If a configuration space is topologically non-trivial, one can distinguish between "small" gauge transformations which can be smoothly deformed to the identity, and "large" gauge transformations which cannot be smoothly deformed
to the identity because they "wind" around the "handles" of the configuration space.
An important example of topologically non-trivial configuration space is a non-Abelian gauge theory. In the Abelian case the transverse gauge condition $\partial \cdot A=0$ is sufficient to remove the degeneracy. While in non-Abelian case, as Gribov showed, there are distinct transverse conﬁgurations $A\neq A^\prime$ such that $\partial \cdot A=\partial \cdot A^\prime=0$ and these conﬁgurations are connected with each other by "large" gauge transformations. This topological non-triviality of the configuration space has an important impact on QCD dynamics: http://arxiv.org/abs/1202.1491 (The Gribov problem and QCD dynamics, by N. Vandersickel and D. Zwanziger).
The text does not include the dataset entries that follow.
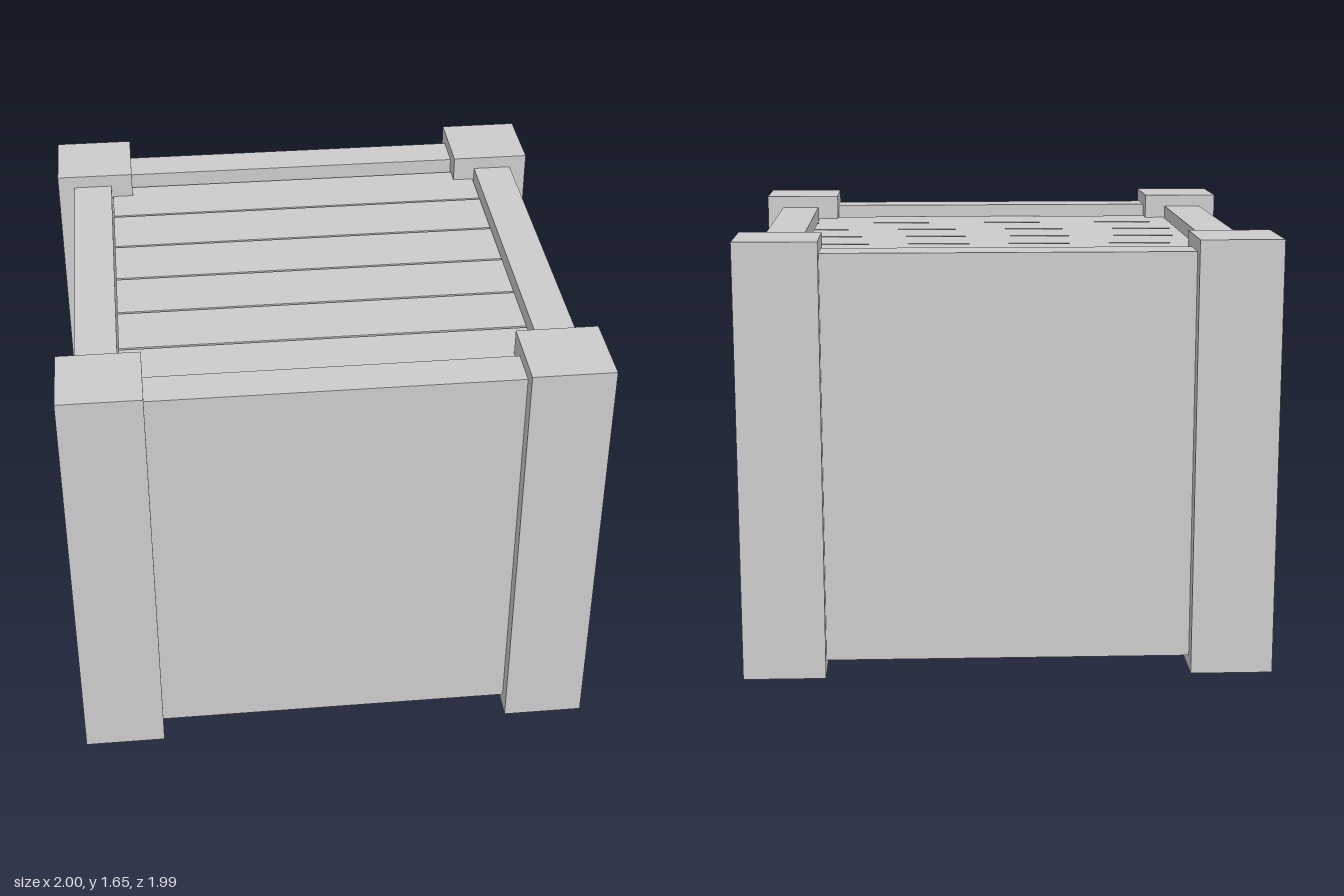
import * as THREE from 'three';

export function createModel() {
  const crate = new THREE.Group();
  crate.name = 'crate';
  const material = new THREE.MeshStandardMaterial({ color: 0xcccccc, flatShading: true });

  // Adds a box standing on height y
  function addBox(name, w, h, d, x, y, z) {
    const mesh = new THREE.Mesh(new THREE.BoxGeometry(w, h, d), material);
    mesh.name = name;
    mesh.position.set(x, y + h / 2, z);
    crate.add(mesh);
  }

  const postSize = 0.31, postX = 0.845, postZ = 0.84;
  const wallThickness = 0.155, wallHeight = 1.55, wallBase = 0.05;

  // Square corner posts
  for (const sx of [-1, 1]) {
    for (const sz of [-1, 1]) {
      addBox('cornerPost', postSize, 1.65, postSize, sx * postX, 0, sz * postZ);
    }
  }

  // Thick walls whose ends are let into the posts; the crate has no floor
  for (const s of [-1, 1]) {
    addBox(s > 0 ? 'frontWall' : 'backWall', 1.5, wallHeight, wallThickness, 0, wallBase, s * 0.855);
    addBox(s > 0 ? 'leftWall' : 'rightWall', wallThickness, wallHeight, 1.5, s * 0.855, wallBase, 0);
  }

  // Lid planks, sunk below the wall tops with narrow gaps between them
  const plankCount = 6, plankPitch = 0.254;
  for (let i = 0; i < plankCount; i++) {
    const z = (i - (plankCount - 1) / 2) * plankPitch;
    addBox('lidPlank', 1.545, 0.05, 0.244, 0, 1.5, z);
  }

  return crate;
}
Chern-Simons theory provides another example where "large" gauge transformations have an important role: http://arxiv.org/abs/hep-th/9902115 (Aspects of Chern-Simons Theory, by G. V. Dunne).